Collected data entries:
================================

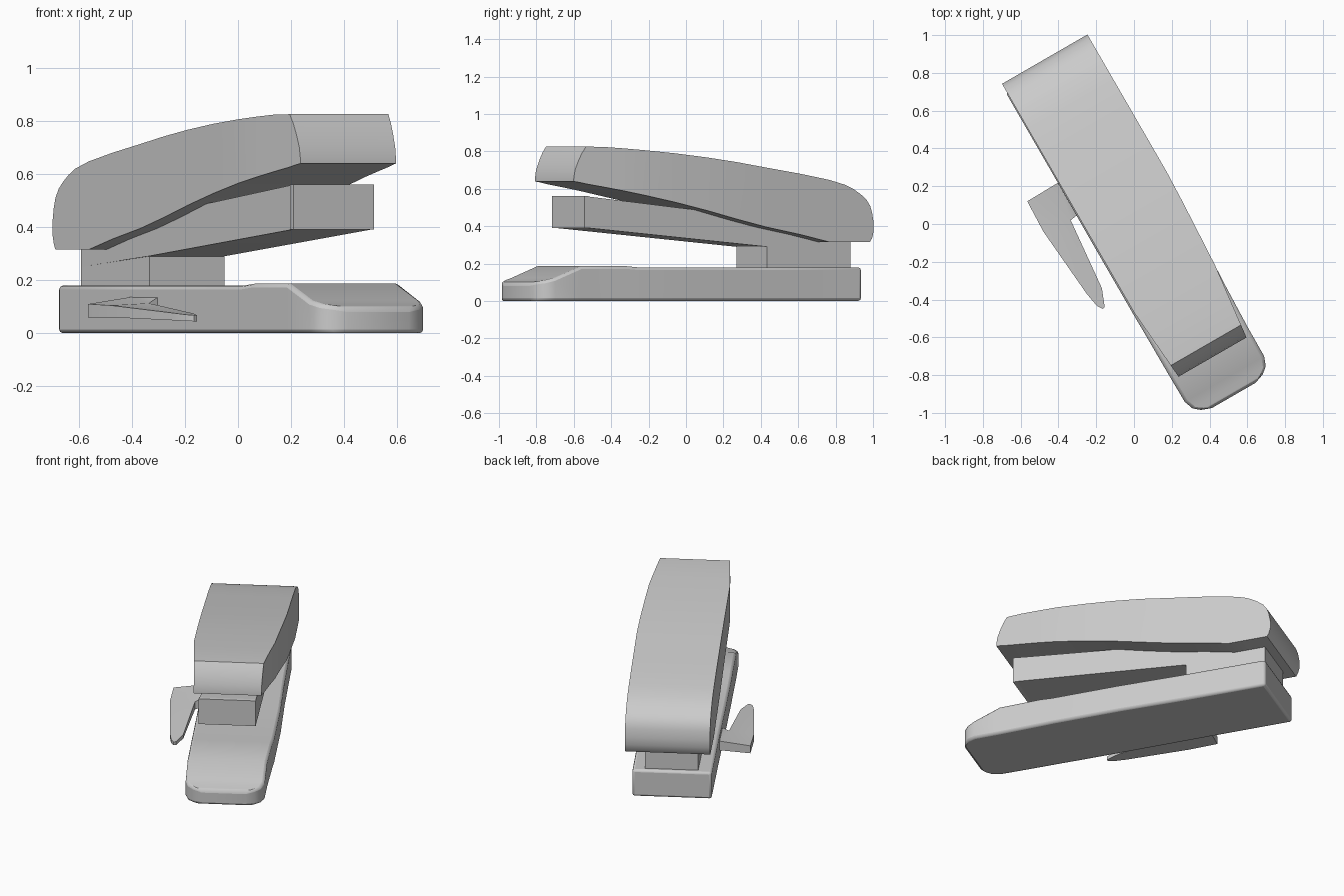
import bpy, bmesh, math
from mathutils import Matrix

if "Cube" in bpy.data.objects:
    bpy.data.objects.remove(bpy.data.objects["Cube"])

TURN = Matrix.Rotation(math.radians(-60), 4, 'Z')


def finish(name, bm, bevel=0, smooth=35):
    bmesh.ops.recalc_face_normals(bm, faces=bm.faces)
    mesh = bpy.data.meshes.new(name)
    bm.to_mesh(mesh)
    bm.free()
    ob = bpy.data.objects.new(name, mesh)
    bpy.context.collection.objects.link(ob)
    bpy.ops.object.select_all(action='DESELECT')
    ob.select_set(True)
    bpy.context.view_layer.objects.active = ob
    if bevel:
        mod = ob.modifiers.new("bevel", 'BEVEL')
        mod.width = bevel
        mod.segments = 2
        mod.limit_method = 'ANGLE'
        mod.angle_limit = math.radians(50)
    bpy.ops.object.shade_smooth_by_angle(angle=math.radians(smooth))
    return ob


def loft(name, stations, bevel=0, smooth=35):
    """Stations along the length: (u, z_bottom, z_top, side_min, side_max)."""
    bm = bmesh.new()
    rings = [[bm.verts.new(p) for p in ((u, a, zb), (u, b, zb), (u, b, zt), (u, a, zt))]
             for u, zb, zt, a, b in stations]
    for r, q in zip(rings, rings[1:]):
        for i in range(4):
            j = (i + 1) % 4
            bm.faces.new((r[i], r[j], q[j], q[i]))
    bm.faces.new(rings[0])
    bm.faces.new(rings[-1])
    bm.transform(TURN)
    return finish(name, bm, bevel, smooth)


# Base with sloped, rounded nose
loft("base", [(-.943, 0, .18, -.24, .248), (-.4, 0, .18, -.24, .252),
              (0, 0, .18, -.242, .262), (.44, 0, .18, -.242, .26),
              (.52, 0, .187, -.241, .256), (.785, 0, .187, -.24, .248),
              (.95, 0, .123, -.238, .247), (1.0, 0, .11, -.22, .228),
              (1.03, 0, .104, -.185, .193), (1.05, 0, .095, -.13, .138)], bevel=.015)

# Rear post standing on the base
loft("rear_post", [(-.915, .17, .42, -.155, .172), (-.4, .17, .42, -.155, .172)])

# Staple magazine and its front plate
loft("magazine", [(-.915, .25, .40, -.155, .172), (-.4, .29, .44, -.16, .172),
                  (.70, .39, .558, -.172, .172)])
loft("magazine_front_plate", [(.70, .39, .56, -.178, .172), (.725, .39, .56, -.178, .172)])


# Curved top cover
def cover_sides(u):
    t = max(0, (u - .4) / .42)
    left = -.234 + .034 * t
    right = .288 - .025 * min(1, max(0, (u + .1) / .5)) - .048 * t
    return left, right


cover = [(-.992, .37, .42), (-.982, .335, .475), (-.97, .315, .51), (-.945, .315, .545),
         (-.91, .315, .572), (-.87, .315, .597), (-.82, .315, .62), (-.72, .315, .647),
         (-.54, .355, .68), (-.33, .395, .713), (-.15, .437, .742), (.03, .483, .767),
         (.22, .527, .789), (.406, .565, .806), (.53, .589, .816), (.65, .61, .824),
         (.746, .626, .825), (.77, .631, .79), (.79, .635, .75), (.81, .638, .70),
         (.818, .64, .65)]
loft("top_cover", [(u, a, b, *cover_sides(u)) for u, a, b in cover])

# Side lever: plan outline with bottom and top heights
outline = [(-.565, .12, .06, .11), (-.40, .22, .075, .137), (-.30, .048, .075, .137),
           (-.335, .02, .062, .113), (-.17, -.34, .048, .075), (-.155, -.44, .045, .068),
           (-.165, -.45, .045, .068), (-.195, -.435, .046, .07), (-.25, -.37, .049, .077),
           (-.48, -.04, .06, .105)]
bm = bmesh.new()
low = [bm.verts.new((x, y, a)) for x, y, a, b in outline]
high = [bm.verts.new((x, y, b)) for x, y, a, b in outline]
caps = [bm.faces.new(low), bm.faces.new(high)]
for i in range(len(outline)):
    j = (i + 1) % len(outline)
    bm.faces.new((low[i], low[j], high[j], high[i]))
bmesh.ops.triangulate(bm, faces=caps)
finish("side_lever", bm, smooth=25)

================================

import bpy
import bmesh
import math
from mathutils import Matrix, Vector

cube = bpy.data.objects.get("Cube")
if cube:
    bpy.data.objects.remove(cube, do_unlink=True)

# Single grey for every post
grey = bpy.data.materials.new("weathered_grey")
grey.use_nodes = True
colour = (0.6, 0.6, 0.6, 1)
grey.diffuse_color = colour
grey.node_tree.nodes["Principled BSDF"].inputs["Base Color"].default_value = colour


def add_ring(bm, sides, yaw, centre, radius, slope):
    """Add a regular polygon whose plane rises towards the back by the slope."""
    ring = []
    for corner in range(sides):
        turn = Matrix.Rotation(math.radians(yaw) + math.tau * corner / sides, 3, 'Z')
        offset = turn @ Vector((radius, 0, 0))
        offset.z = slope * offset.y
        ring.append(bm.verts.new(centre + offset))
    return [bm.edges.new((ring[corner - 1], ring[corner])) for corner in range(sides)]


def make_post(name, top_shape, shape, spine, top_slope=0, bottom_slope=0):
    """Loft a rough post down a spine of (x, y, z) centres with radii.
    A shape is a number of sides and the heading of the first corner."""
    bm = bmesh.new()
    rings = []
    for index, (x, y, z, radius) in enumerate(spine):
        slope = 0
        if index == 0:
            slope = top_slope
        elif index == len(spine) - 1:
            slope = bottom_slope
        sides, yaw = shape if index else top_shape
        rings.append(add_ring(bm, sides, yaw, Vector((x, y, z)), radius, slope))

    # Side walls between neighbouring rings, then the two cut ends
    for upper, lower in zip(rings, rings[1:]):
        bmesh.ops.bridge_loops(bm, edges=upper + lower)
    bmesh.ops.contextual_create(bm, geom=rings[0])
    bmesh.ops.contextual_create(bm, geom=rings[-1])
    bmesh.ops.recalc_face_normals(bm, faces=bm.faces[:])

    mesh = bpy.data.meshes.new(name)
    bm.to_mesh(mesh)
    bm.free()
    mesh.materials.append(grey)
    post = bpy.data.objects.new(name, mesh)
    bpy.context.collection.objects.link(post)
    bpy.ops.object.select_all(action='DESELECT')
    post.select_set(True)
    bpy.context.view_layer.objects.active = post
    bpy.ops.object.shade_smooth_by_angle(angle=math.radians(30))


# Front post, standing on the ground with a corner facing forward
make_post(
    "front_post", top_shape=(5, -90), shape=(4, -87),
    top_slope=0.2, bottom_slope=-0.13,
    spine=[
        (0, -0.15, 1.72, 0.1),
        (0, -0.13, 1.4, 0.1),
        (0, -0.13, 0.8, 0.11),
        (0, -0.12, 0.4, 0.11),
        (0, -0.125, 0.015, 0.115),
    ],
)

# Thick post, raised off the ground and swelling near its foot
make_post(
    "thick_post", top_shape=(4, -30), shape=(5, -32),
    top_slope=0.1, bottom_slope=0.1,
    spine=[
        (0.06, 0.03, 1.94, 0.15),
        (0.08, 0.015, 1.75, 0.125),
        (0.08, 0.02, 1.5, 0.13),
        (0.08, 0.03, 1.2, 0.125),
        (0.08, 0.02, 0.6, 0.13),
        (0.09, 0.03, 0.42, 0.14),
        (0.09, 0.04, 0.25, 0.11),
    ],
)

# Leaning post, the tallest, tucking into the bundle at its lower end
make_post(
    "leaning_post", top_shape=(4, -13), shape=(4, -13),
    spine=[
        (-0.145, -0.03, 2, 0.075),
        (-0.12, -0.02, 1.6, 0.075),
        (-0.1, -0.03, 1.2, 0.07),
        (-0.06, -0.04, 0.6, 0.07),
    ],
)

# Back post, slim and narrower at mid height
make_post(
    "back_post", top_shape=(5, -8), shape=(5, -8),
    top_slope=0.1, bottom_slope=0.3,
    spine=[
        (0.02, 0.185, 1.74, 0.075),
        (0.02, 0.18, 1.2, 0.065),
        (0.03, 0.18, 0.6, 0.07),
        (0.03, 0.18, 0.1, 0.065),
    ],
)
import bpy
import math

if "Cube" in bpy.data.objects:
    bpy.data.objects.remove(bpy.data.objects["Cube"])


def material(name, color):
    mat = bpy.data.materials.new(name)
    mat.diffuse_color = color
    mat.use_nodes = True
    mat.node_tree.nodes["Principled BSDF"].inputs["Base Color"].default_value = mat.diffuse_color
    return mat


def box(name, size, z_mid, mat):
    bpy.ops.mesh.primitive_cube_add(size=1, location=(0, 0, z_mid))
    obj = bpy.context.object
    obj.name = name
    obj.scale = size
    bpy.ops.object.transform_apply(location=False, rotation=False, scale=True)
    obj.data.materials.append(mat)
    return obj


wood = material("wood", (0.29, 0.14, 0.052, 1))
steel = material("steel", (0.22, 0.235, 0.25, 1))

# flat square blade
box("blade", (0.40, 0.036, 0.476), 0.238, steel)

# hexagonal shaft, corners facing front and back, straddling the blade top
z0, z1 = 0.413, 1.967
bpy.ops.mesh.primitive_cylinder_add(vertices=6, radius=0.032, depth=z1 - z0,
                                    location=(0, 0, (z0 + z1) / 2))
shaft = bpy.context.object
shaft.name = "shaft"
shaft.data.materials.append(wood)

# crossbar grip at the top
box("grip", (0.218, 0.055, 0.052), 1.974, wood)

================================

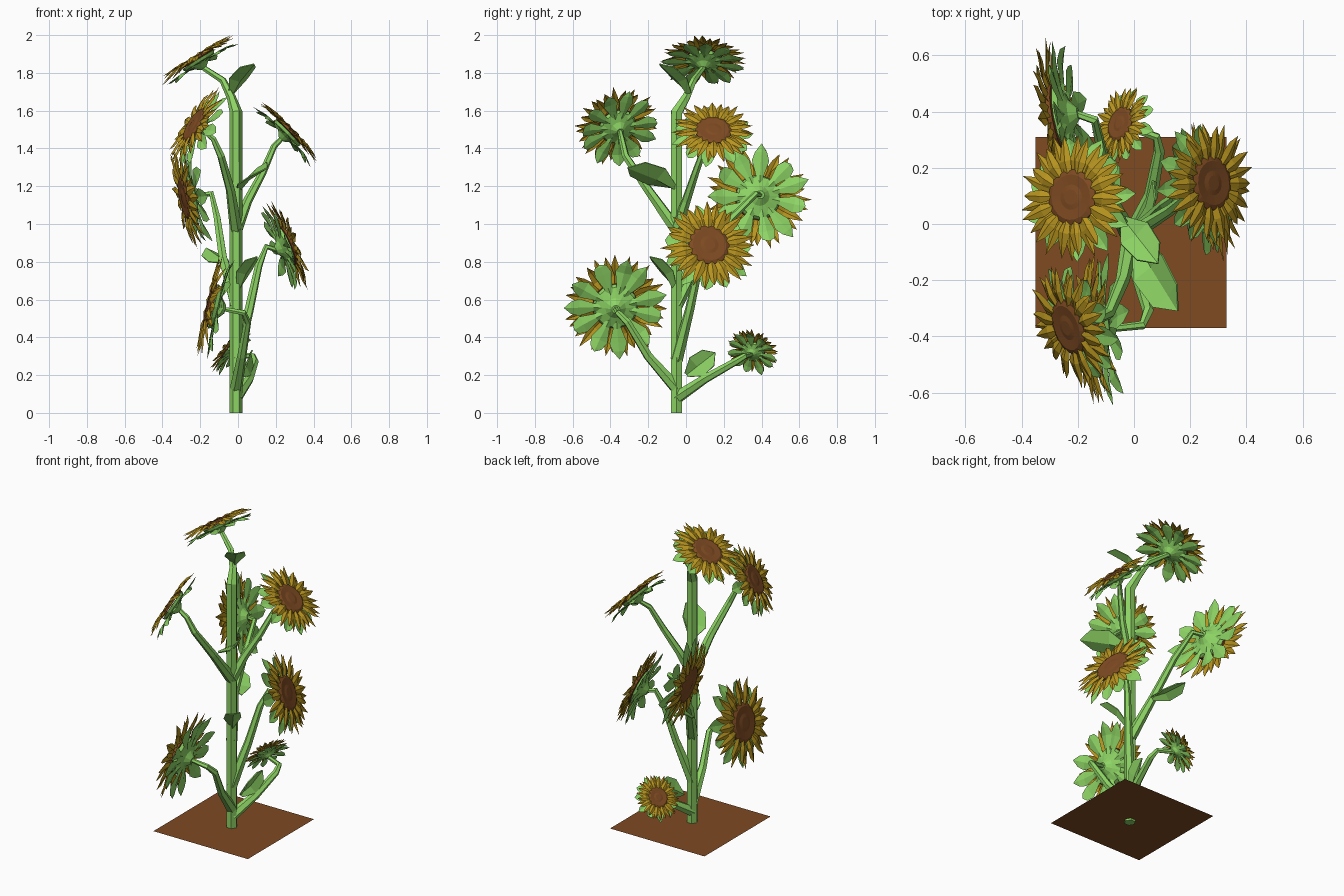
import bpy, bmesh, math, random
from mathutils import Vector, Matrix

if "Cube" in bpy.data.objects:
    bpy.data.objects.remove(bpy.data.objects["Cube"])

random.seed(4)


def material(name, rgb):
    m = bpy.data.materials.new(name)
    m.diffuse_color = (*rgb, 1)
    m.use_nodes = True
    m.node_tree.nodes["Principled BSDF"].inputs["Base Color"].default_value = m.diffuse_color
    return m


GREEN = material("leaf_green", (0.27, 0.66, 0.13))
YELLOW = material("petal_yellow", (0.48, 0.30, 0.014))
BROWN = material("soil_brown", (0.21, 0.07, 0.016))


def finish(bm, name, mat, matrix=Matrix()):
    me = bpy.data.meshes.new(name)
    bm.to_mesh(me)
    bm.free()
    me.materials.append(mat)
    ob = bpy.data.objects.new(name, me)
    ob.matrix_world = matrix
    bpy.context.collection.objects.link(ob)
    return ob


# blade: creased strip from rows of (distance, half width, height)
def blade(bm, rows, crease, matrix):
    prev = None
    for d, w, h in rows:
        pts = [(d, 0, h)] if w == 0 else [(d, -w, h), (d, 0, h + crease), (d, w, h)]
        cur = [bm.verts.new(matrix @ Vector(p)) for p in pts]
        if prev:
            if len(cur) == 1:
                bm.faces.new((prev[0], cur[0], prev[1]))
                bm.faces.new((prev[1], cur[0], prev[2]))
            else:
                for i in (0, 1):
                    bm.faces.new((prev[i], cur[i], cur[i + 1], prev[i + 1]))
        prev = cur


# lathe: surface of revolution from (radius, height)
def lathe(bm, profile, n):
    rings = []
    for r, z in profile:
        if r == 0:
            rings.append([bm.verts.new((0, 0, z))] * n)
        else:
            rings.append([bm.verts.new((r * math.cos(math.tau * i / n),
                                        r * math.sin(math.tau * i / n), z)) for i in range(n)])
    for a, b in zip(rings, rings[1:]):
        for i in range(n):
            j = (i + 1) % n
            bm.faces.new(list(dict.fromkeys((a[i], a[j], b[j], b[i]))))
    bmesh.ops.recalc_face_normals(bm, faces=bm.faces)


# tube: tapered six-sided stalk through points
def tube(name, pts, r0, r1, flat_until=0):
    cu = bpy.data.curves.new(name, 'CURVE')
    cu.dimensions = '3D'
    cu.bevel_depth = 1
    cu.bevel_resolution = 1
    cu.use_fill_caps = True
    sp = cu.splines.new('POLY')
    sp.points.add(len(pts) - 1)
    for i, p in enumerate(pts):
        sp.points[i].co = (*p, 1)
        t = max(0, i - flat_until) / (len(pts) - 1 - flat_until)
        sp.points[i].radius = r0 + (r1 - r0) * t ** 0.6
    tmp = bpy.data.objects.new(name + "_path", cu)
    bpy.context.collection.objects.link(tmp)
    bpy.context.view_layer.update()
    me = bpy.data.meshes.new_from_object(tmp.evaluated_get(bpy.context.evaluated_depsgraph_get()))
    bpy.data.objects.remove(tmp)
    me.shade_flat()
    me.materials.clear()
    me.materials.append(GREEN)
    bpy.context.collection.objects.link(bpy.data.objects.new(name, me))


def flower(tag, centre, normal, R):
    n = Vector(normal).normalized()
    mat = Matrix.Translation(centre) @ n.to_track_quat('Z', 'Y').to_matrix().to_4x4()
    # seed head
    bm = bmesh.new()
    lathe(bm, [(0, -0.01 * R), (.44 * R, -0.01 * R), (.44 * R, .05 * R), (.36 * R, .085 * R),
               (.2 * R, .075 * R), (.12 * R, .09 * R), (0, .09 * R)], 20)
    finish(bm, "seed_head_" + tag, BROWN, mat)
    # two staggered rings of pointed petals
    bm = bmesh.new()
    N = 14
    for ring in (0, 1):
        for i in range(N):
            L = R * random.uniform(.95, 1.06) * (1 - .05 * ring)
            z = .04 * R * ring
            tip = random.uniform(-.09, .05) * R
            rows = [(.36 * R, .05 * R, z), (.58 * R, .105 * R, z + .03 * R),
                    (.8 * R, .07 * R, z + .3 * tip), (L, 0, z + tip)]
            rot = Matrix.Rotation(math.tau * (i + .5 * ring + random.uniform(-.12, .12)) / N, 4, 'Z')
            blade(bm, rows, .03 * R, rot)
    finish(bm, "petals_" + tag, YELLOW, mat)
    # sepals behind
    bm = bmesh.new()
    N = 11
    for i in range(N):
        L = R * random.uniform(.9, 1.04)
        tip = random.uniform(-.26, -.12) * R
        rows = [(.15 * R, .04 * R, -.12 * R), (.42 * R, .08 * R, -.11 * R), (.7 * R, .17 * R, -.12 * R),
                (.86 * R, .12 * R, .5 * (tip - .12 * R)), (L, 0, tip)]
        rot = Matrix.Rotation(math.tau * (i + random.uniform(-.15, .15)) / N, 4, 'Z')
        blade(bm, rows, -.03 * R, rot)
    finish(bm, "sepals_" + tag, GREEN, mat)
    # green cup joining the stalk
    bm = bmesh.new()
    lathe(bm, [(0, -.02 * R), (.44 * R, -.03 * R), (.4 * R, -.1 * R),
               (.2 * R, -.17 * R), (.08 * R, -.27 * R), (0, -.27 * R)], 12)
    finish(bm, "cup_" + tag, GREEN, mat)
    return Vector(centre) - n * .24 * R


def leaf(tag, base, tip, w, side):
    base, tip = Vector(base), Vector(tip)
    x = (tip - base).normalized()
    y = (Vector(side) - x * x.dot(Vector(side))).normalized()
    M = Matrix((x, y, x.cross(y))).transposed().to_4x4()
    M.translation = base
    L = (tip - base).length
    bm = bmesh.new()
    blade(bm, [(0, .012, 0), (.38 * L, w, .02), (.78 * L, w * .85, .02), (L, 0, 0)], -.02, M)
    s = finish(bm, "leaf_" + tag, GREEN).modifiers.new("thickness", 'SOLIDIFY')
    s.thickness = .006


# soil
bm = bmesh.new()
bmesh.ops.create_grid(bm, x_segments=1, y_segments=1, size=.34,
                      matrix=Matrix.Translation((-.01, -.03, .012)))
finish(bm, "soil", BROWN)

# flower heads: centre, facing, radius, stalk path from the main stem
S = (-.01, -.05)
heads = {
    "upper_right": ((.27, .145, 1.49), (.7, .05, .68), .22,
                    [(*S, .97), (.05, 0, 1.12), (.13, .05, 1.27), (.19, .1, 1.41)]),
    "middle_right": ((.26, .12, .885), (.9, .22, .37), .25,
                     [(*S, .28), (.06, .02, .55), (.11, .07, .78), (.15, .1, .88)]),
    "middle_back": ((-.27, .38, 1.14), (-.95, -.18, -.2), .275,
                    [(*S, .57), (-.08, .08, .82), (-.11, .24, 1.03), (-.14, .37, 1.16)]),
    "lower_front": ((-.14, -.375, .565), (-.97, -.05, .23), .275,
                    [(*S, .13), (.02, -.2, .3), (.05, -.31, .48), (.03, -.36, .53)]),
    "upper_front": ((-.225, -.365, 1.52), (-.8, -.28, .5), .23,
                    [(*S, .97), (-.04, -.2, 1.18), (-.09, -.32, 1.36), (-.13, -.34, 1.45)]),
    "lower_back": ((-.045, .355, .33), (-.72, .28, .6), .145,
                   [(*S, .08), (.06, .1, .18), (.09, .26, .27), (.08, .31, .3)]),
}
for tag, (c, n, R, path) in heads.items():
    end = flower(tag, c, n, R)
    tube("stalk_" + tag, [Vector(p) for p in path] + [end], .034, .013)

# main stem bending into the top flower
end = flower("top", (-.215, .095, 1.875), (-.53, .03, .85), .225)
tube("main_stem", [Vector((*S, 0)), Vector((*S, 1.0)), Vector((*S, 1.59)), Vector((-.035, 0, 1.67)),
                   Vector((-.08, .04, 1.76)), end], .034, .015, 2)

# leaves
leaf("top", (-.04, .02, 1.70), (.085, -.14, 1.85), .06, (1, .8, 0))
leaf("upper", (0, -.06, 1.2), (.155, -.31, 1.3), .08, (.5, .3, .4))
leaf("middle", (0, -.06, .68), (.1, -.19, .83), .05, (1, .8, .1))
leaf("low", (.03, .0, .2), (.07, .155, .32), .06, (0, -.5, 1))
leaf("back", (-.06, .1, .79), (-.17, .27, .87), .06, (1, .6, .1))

================================

WHAT IS REQUIRED
Your answer should be the lines above from the one containing "ob = bpy.data.objects.new(name, me)" through the one containing "cur = [bm.verts.new(matrix", copied exactly and with both ends kept.

TASK RESULT
    ob = bpy.data.objects.new(name, me)
    ob.matrix_world = matrix
    bpy.context.collection.objects.link(ob)
    return ob


# blade: creased strip from rows of (distance, half width, height)
def blade(bm, rows, crease, matrix):
    prev = None
    for d, w, h in rows:
        pts = [(d, 0, h)] if w == 0 else [(d, -w, h), (d, 0, h + crease), (d, w, h)]
        cur = [bm.verts.new(matrix @ Vector(p)) for p in pts]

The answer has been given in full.